Extending the Levy Processes to Multiasset Products Pricing

Thumbnail Image


umi-umd-3977.pdf (1.63 MB)
No. of downloads: 1654

Publication or External Link






Levy processes have gained great success in pricing single asset options. In this thesis, we introduce a methodology enabling us to extend the single asset pricing technique based on Levy processes to multiasset cases.

In our method, we assume the log-return of each asset as a linear sum of independent factors. These factors are driven by the Levy processes, and the specific Levy process we are studying in this thesis is the Variance Gamma (VG) process. We recover these factors by a signal processing technique called independent component analysis (ICA), from which we get the physical measure (P measure). To price the contingent claims, we still need the risk-neutral measure (Q measure). We bridge the gap between physical measure and risk-neutral measure by introducing the transformation of measure between the P measure and the Q measure. We next write each asset as the linear sum of factors under risk-neutral measure. Thus, we may calibrate the measure change parameters simultaneously through individual listed option data. With the measure change parameters (from P measure to Q measure) being recovered, we're able to price multiasset products by doing Monte Carlo simulation.
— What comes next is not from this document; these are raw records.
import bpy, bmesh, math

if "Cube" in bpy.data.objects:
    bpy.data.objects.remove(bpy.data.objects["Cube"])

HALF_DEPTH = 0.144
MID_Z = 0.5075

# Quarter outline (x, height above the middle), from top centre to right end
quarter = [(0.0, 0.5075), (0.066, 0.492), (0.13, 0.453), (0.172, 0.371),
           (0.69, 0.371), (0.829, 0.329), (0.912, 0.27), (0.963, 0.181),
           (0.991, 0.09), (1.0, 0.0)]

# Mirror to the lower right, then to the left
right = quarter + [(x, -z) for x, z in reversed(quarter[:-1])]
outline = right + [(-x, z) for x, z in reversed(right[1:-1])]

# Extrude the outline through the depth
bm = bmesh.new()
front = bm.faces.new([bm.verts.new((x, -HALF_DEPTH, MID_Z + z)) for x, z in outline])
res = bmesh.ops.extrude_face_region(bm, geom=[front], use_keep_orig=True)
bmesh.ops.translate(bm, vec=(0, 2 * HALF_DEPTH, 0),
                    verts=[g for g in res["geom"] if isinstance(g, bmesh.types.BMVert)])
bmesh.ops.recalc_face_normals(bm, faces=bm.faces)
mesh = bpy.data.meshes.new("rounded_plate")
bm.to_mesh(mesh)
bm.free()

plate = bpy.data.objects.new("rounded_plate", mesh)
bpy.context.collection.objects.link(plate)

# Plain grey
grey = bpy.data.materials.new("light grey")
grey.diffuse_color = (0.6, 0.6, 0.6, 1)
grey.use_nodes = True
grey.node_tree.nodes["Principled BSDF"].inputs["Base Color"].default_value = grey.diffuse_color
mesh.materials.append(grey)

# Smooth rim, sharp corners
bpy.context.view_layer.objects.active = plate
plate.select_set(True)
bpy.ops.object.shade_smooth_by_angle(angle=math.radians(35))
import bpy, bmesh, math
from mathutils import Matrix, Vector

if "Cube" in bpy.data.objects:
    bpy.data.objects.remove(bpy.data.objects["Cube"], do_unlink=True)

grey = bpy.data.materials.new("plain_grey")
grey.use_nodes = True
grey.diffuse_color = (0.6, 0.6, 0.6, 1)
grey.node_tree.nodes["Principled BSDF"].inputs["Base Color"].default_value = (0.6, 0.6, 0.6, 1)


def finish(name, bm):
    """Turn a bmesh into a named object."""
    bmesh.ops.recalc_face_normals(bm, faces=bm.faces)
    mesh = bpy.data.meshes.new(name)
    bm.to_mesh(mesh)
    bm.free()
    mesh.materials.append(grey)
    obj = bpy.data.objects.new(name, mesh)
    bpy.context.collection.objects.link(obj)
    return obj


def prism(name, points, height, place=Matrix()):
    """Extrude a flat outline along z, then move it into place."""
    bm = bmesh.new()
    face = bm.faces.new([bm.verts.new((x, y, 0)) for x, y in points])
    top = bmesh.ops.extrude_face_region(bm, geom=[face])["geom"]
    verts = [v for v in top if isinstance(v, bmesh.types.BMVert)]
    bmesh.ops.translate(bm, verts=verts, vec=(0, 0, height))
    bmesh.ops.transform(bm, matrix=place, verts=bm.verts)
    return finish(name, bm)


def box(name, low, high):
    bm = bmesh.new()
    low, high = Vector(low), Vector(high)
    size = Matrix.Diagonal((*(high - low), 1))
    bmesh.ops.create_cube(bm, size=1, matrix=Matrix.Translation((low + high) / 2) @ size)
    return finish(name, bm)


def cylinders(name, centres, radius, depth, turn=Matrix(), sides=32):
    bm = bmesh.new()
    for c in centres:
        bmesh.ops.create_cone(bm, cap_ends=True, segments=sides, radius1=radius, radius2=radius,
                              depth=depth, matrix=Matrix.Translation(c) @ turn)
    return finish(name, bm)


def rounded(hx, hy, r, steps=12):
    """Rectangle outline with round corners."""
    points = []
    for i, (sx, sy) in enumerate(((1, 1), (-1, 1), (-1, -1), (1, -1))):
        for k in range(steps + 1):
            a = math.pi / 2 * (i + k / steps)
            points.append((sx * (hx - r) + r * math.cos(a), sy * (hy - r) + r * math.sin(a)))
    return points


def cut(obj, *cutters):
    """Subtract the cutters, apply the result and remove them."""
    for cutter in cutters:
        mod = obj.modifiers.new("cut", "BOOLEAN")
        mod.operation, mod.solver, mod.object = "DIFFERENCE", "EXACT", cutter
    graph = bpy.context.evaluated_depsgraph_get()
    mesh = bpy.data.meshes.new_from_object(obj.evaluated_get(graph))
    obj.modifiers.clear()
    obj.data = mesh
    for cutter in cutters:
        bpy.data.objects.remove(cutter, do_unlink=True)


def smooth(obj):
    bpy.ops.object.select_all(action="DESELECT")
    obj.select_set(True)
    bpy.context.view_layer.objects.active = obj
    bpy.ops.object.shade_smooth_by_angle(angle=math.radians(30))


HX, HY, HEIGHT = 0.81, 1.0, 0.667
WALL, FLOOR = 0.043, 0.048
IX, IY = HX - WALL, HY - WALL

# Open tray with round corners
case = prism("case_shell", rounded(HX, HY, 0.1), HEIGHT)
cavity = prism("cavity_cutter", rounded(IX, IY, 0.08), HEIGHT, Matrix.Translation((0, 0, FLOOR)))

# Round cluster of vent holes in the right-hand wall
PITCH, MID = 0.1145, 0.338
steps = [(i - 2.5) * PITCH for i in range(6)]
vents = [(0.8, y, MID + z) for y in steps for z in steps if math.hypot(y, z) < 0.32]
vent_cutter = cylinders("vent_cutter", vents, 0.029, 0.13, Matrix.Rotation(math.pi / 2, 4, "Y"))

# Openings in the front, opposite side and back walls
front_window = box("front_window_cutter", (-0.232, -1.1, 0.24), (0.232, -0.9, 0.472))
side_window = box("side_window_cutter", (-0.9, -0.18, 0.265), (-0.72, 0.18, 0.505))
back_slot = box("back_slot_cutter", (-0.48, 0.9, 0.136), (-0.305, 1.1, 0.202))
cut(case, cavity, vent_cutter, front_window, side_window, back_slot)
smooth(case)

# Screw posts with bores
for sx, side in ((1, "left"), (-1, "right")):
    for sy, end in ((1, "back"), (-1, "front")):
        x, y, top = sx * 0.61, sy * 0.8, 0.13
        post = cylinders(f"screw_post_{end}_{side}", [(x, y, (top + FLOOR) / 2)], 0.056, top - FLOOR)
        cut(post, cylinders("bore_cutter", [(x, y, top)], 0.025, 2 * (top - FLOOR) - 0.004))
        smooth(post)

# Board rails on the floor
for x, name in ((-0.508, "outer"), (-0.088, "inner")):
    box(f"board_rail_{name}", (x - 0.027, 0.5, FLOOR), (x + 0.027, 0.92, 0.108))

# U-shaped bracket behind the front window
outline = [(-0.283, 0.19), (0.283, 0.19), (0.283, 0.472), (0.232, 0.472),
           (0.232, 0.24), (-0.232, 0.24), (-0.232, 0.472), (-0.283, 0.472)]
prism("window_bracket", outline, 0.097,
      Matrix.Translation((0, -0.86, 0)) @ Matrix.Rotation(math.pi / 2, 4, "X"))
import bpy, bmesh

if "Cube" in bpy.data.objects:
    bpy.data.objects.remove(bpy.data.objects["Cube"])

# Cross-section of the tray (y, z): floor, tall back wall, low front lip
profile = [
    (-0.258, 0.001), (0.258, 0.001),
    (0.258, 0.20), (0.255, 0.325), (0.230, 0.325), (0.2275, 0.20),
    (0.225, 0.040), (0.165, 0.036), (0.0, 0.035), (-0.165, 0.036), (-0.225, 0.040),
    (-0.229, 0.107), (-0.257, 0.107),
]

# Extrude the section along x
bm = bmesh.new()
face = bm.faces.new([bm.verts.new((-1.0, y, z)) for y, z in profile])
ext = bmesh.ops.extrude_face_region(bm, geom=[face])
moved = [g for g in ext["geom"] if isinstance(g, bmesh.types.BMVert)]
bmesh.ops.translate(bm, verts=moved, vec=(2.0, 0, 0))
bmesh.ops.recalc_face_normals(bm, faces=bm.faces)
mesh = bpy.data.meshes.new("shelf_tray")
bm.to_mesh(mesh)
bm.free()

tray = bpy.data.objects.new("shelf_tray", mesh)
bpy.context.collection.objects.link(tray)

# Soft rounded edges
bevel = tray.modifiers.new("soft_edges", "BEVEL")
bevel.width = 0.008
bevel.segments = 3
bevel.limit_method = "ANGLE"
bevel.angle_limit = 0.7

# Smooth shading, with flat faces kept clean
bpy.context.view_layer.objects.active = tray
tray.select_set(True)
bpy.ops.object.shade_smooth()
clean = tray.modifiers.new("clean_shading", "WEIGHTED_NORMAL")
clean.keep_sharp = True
In this thesis, we also explore the possibility of extending Levy processes to multiasset product pricing by applying the copula method. Generally speaking, the copula method enables us to introduce the dependence structure for arbitrary marginal distributions. The probabilistic interpretation of copulas is that we may apply the copula method to write the multivariate distributions for any marginal distributions. We consider examples from two different copula families - the elliptical copula family and Archimedean copula family. We studied Gaussian and Clayton one factor copulas as the examples from these two classes. We calibrated the correlation parameters for both methods and found them inconsistent across different strikes and maturities. And like the volatility smile and skew in the Black-Scholes model, we call it the skew and smile effect of correlation for one factor copula method.